Last October, Michigan cut ties with Dave Brandon after a tumultuous three and a half years that included an unsuccessful coaching hire (Brady Hoke) and a series of unpopular decisions involving fans, increased ticket prices and scheduling.
Tuesday, Texas accepted Steve Patterson’s resignation after just two years, an even more dysfunctional stretch that included the alienation of big-time donors, nickel-and-diming everyone he possibly could and strained relationships with coaches.
Perhaps school presidents should think twice about hiring athletic directors with non-traditional college athletic backgrounds. In conversations Tuesday with multiple college athletic directors and athletic officials, that thought came up quickly.

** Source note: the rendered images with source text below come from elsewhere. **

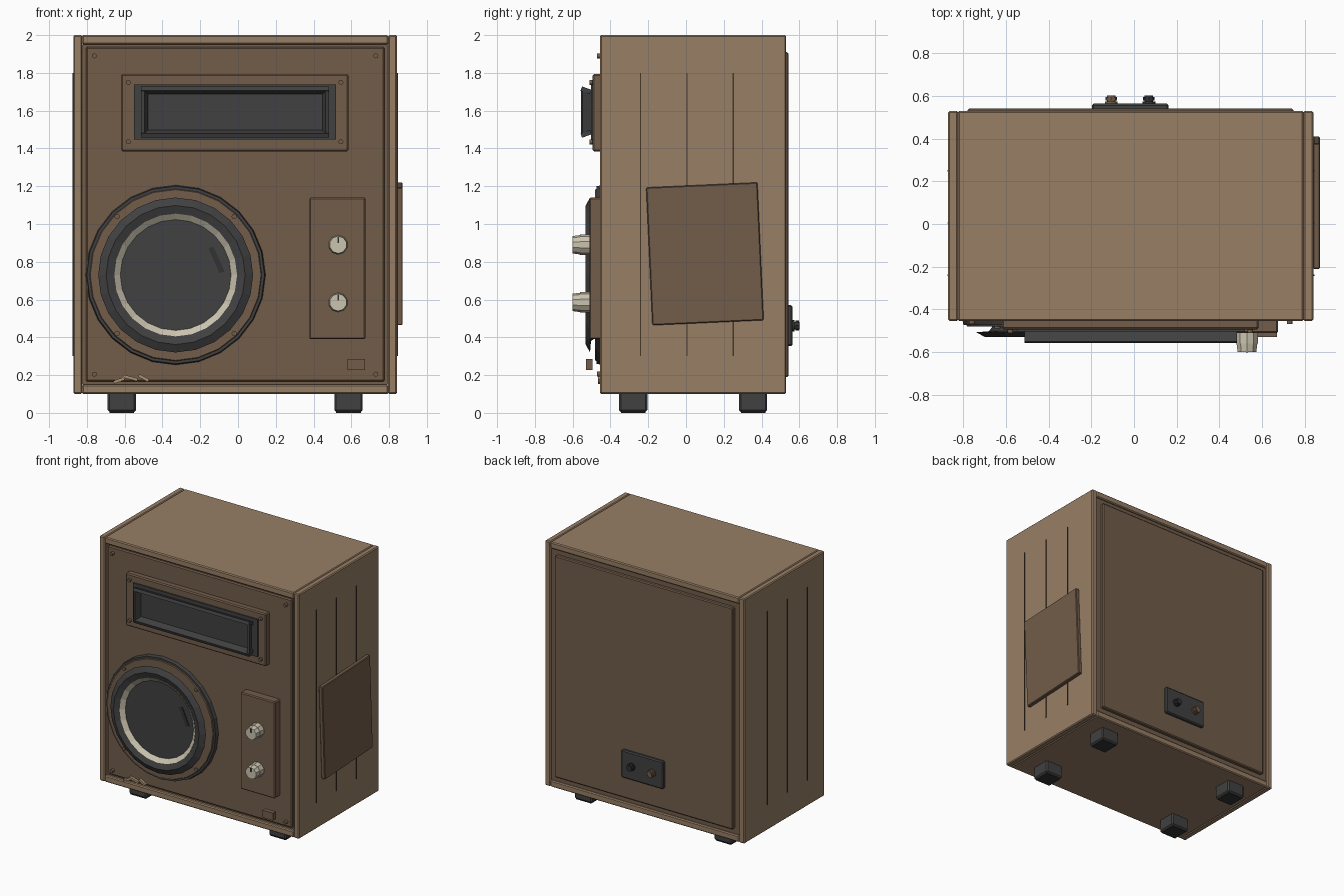
import bpy, bmesh, math
from mathutils import Matrix

if "Cube" in bpy.data.objects:
    bpy.data.objects.remove(bpy.data.objects["Cube"])


def material(name, r, g, b):
    m = bpy.data.materials.new(name)
    m.use_nodes = True
    m.diffuse_color = (r, g, b, 1)
    m.node_tree.nodes["Principled BSDF"].inputs["Base Color"].default_value = (r, g, b, 1)
    return m


WOOD = material("light wood", .31, .21, .13)
BROWN = material("brown panel", .168, .108, .068)
DARK = material("charcoal", .052, .052, .054)
RUBBER = material("black rubber", .032, .032, .034)
CREAM = material("cream", .60, .55, .43)
GROOVE = material("dark groove", .06, .038, .024)
CHIP = material("bare wood chip", .40, .28, .17)


def finish(name, bm, mat):
    bmesh.ops.recalc_face_normals(bm, faces=bm.faces)
    me = bpy.data.meshes.new(name)
    bm.to_mesh(me)
    bm.free()
    ob = bpy.data.objects.new(name, me)
    bpy.context.collection.objects.link(ob)
    me.materials.append(mat)
    return ob


def bevel(ob, width):
    mod = ob.modifiers.new("bevel", "BEVEL")
    mod.width = width
    mod.segments = 1


def box(name, mat, x, y, z, edge=0, rot=None):
    """Box spanning three (low, high) ranges, optionally turned about its centre."""
    bm = bmesh.new()
    bmesh.ops.create_cube(bm, size=1)
    size = [b - a for a, b in (x, y, z)]
    bmesh.ops.scale(bm, vec=size, verts=bm.verts)
    ob = finish(name, bm, mat)
    ob.location = [(a + b) / 2 for a, b in (x, y, z)]
    if rot:
        ob.rotation_euler = rot
    if edge:
        bevel(ob, edge)
    return ob


def peg(name, mat, x, z, r, y0, y1, sides=12, r_front=None):
    """Cylinder lying along y."""
    bm = bmesh.new()
    bmesh.ops.create_cone(bm, cap_ends=True, segments=sides, radius1=r,
                          radius2=r_front or r, depth=abs(y1 - y0),
                          matrix=Matrix.Rotation(math.pi / 2, 4, "X"))
    ob = finish(name, bm, mat)
    ob.location = (x, (y0 + y1) / 2, z)
    return ob


def lathe(name, mat, x, z, profile, sides=24):
    """Closed (radius, y) profile turned around the y axis."""
    bm = bmesh.new()
    rings = []
    for i in range(sides):
        a = math.tau * i / sides
        rings.append([bm.verts.new((r * math.sin(a), y, r * math.cos(a))) for r, y in profile])
    n = len(profile)
    for i in range(sides):
        p, q = rings[i], rings[(i + 1) % sides]
        for j in range(n):
            k = (j + 1) % n
            bm.faces.new((p[j], p[k], q[k], q[j]))
    ob = finish(name, bm, mat)
    ob.location = (x, 0, z)
    return ob


# Cabinet boards
DEPTH = (-.455, .53)
box("left_board", WOOD, (.795, .842), DEPTH, (.1, 2), .007)
box("right_board", WOOD, (-.872, -.825), DEPTH, (.1, 2), .007)
box("top_board", WOOD, (-.826, .796), DEPTH, (1.95, 2), .007)
box("bottom_board", WOOD, (-.826, .796), DEPTH, (.1, .15), .007)
box("cabinet_core", BROWN, (-.826, .796), (-.43, .515), (.15, 1.95))
box("front_baffle", BROWN, (-.806, .776), (-.447, -.42), (.165, 1.938), .008)
box("back_panel", BROWN, (-.78, .748), (.5, .542), (.19, 1.91), .007)

# Feet
for x in (-.615, .585):
    for y in (-.28, .355):
        box("foot", DARK, (x - .075, x + .075), (y - .075, y + .075), (.005, .11), .01)
        box("foot_pad", RUBBER, (x - .065, x + .065), (y - .065, y + .065), (0, .006))

# Side grooves
for side, x in (("left", .842), ("right", -.872)):
    for y in (-.24, .005, .25):
        box(side + "_groove", GROOVE, (x - .004, x + .004), (y - .003, y + .003), (.3, 1.8))

# Crooked patch on the left side
box("side_patch", BROWN, (.84, .872), (-.195, .395), (.477, 1.207), .005,
    (math.radians(2.6), 0, 0))

# Baffle screws
for x in (-.76, .73):
    for z in (.205, 1.89):
        peg("baffle_screw", BROWN, x, z, .013, -.44, -.47)

# Horn tweeter with flared mouth
box("horn_frame", BROWN, (-.62, .585), (-.494, -.44), (1.385, 1.793), .008)
box("horn_plate", DARK, (-.55, .52), (-.504, -.48), (1.447, 1.738))
box("horn_throat", DARK, (-.48, .45), (-.508, -.49), (1.5, 1.68))
tilt = .35
for s, z in ((1, 1.708), (-1, 1.477)):
    box("horn_lip", DARK, (-.513, .483), (-.556, -.503), (z - .012, z + .012), 0, (-s * tilt, 0, 0))
for s, x in ((1, .465), (-1, -.495)):
    box("horn_side", DARK, (x - .01, x + .01), (-.553, -.503), (1.48, 1.705), 0, (0, 0, s * tilt))
for x in (-.58, .545):
    for z in (1.435, 1.75):
        peg("horn_screw", BROWN, x, z, .013, -.49, -.512)

# Woofer
WX, WZ = -.33, .73
peg("woofer_flange", DARK, WX, WZ, .477, -.44, -.474, 24, .47)
lathe("woofer_trim", BROWN, WX, WZ, [(.458, -.47), (.452, -.481), (.34, -.481), (.34, -.47)])
lathe("woofer_surround", DARK, WX, WZ,
      [(.33, -.475), (.35, -.503), (.41, -.508), (.368, -.531), (.322, -.514), (.31, -.475)])
lathe("cone_ring", CREAM, WX, WZ, [(.325, -.518), (.292, -.492), (.292, -.475), (.32, -.475)])
peg("woofer_cone", DARK, WX, WZ, .3, -.47, -.493, 24)
box("cone_dent", RUBBER, (-.128, -.1), (-.5, -.49), (.738, .882), 0, (0, -.42, 0))
for sx in (-1, 1):
    for sz in (-1, 1):
        peg("woofer_screw", BROWN, WX + .31 * sx, WZ + .31 * sz, .014, -.475, -.49)

# Control panel and knobs
box("control_panel", BROWN, (.378, .675), (-.512, -.44), (.39, 1.14), .007)
for z in (.89, .585):
    peg("knob_base", CREAM, .53, z, .054, -.505, -.56, 10)
    peg("knob_cap", CREAM, .53, z, .052, -.555, -.6, 10, .046)
    box("knob_pointer", RUBBER, (.526, .534), (-.602, -.595), (z + .01, z + .042))

# Small tag and chipped lower edge
box("tag", BROWN, (.58, .672), (-.53, -.495), (.228, .286))
for x, z, length, turn in ((-.63, .172, .06, -.35), (-.57, .185, .08, .25), (-.5, .185, .06, .5)):
    box("edge_chip", CHIP, (x - length / 2, x + length / 2), (-.466, -.445),
        (z - .008, z + .008), 0, (0, turn, 0))

# Rear terminals
box("terminal_plate", DARK, (-.197, .162), (.53, .565), (.355, .57), .008)
for x, mat in ((-.107, BROWN), (.07, RUBBER)):
    peg("terminal_collar", mat, x, .462, .03, .56, .575)
    peg("terminal_post", mat, x, .462, .02, .56, .602)
    peg("terminal_cap", mat, x, .462, .027, .58, .597, 8)
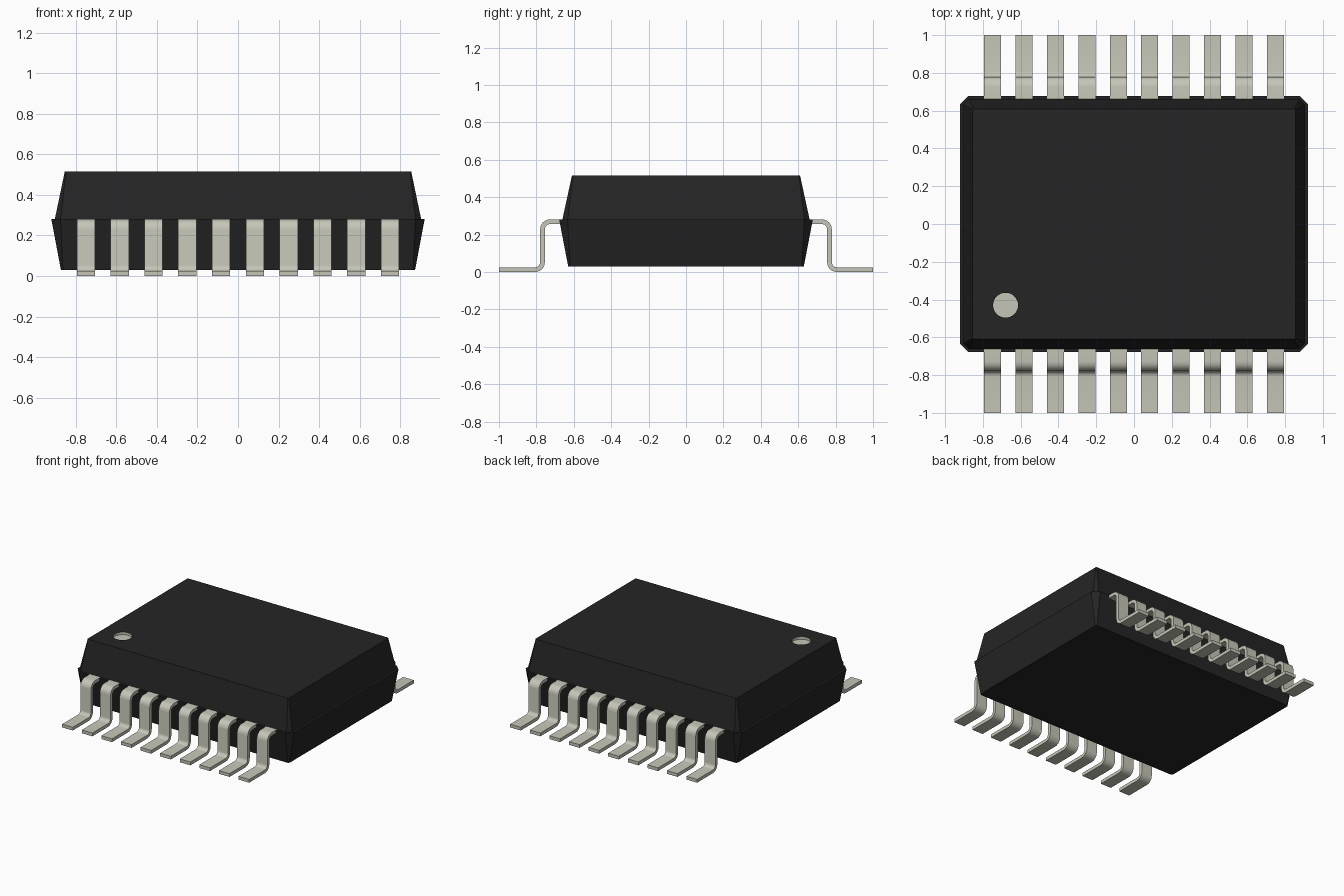
import bpy
import bmesh
from math import pi, sin, cos

if "Cube" in bpy.data.objects:
    bpy.data.objects.remove(bpy.data.objects["Cube"], do_unlink=True)


def make_material(name, colour):
    mat = bpy.data.materials.new(name)
    mat.use_nodes = True
    mat.diffuse_color = colour
    bsdf = next(n for n in mat.node_tree.nodes if n.type == "BSDF_PRINCIPLED")
    bsdf.inputs["Base Color"].default_value = colour
    return mat


BLACK = make_material("black plastic", (0.0185, 0.018, 0.018, 1))
METAL = make_material("grey metal", (0.56, 0.56, 0.48, 1))


def make_object(name, bm, *materials):
    bmesh.ops.recalc_face_normals(bm, faces=bm.faces)
    mesh = bpy.data.meshes.new(name)
    bm.to_mesh(mesh)
    bm.free()
    for mat in materials:
        mesh.materials.append(mat)
    obj = bpy.data.objects.new(name, mesh)
    bpy.context.collection.objects.link(obj)
    return obj


def octagon(bm, x, y, z, c):
    """Rectangle ring with chamfered corners."""
    quarter = [(x, y - c), (x - c, y)]
    ring = []
    for sx, sy in ((1, 1), (-1, 1), (-1, -1), (1, -1)):
        pair = quarter if sx * sy > 0 else quarter[::-1]
        ring += [bm.verts.new((sx * px, sy * py, z)) for px, py in pair]
    return ring


# Package body: tapered halves with a small ledge at the seam
SEAM, TOP = 0.28, 0.515
bm = bmesh.new()
rings = [octagon(bm, 0.874, 0.63, 0.03, 0.01),
         octagon(bm, 0.921, 0.678, SEAM, 0.045),
         octagon(bm, 0.904, 0.661, SEAM, 0.028),
         octagon(bm, 0.855, 0.61, TOP, 0.006)]
for low, high in zip(rings, rings[1:]):
    for i in range(8):
        j = (i + 1) % 8
        bm.faces.new((low[i], low[j], high[j], high[i]))
bm.faces.new(rings[0])
bm.faces.new(rings[-1])
body = make_object("package_body", bm, BLACK, METAL)

# Round first-pin recess, metal coloured inside
bm = bmesh.new()
bmesh.ops.create_cone(bm, cap_ends=True, segments=32, radius1=0.066,
                      radius2=0.066, depth=0.04)
bmesh.ops.translate(bm, verts=bm.verts, vec=(-0.68, -0.43, TOP))
for face in bm.faces:
    face.material_index = 1
cutter = make_object("pin_mark_cutter", bm, BLACK, METAL)
cutter.hide_render = True
cut = body.modifiers.new("pin mark recess", "BOOLEAN")
cut.operation = "DIFFERENCE"
cut.solver = "EXACT"
cut.object = cutter
bpy.context.view_layer.objects.active = body
body.select_set(True)
bpy.ops.object.modifier_apply(modifier=cut.name)
bpy.data.objects.remove(cutter, do_unlink=True)
body.select_set(False)


# Gull-wing lead: centre line with two round bends, thickened and extruded
THICK, WIDTH, BEND, STEPS = 0.025, 0.09, 0.04, 6
SHANK = 0.767
HIGH, LOW = SEAM + 0.001 - THICK / 2, THICK / 2


def lead_profile():
    """Points (y, z) around the side outline of a lead."""
    path = [(0.63, HIGH, 0, 1)]
    for i in range(STEPS + 1):
        a = pi / 2 * i / STEPS
        path.append((SHANK - BEND + BEND * sin(a), HIGH - BEND + BEND * cos(a),
                     sin(a), cos(a)))
    for i in range(STEPS + 1):
        a = pi / 2 * i / STEPS
        path.append((SHANK + BEND - BEND * cos(a), LOW + BEND - BEND * sin(a),
                     cos(a), sin(a)))
    path.append((1, LOW, 0, 1))
    h = THICK / 2
    outer = [(y + h * ny, z + h * nz) for y, z, ny, nz in path]
    inner = [(y - h * ny, z - h * nz) for y, z, ny, nz in path]
    return outer, inner


def make_lead(name, x, side):
    bm = bmesh.new()
    outer, inner = lead_profile()
    rows = [[bm.verts.new((x + dx, side * y, z)) for y, z in line]
            for line, dx in ((outer, -WIDTH / 2), (outer, WIDTH / 2),
                             (inner, WIDTH / 2), (inner, -WIDTH / 2))]
    for k in range(4):
        a, b = rows[k], rows[(k + 1) % 4]
        for i in range(len(a) - 1):
            bm.faces.new((a[i], a[i + 1], b[i + 1], b[i]))
    for end in (0, -1):
        bm.faces.new([row[end] for row in rows])
    lead = make_object(name, bm, METAL)
    lead.select_set(True)
    bpy.context.view_layer.objects.active = lead
    bpy.ops.object.shade_smooth_by_angle(angle=pi / 6)
    lead.select_set(False)


bpy.ops.object.select_all(action="DESELECT")
COUNT, PITCH = 10, 1 / 6
for label, side in (("front", -1), ("back", 1)):
    for n in range(COUNT):
        make_lead(f"{label}_lead_{n + 1}", (n - (COUNT - 1) / 2) * PITCH, side)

And school presidents certainly should make sure their hires, regardless of background, understand the unique nature of the college athletic business.
College athletics has become more and more about the money in recent years, but it’s not ALL about the money. It never will be when the customer base is motivated by deep feelings and longtime allegiances that are based on ideas and tradition that do not fit on a balance sheet.
Brandon’s background was in the business of pizza, spending more than a decade as the CEO of Domino’s. Patterson’s was in the business of professional sports, most notably as the president of the Portland Trail Blazers before a short stint as the athletic director at Arizona State prior to being hired at Texas.
Neither Brandon or Patterson understood — or adapted to — the unique challenges of running a college athletic program. In a corporate setting, you only have to answer to your board and shareholders, who are happy as long as there are profits. In a pro sports setting, you only have to answer to your owner(s), and if you’re making money, you’re generally fine.
Big-time college athletics is a different beast; it’s a balancing act. You must make good hires in your revenue-driving sports to be successful, appease fans and fill seats. You must keep multiple constituencies happy — most notably, the biggest donors and the head coaches. You’ve got to be able to look people in the eye when you talk to them to build relationships and a sense of loyalty.
You need to understand the environment to do the job effectively.
Some of the most successful athletic directors in the nation — Michigan State’s Mark Hollis, Arizona’s Greg Byrne, Louisville’s Tom Jurich, for example — have spent their entire careers working in college athletic administration.
They understand how an athletic department operates. They value tradition. They have strong relationships with the media, so they can get their messages to the public clearly and quickly. They know how to navigate tricky situations and potential potholes. They don’t arrive at a school and completely overhaul everything with an eye on the profit margin only.
Now these two bottom-line bosses are costing their former employers millions of dollars in buyouts/settlements — not to mention the hundreds of thousands of dollars spent on search firms to hire them in the first place.
Now, after two of the most successful athletic departments in the nation failed so spectacularly, it would be wise for those making hires to avoid this blueprint, if possible.
Just my two cents. Patterson would probably charge me a buck for it.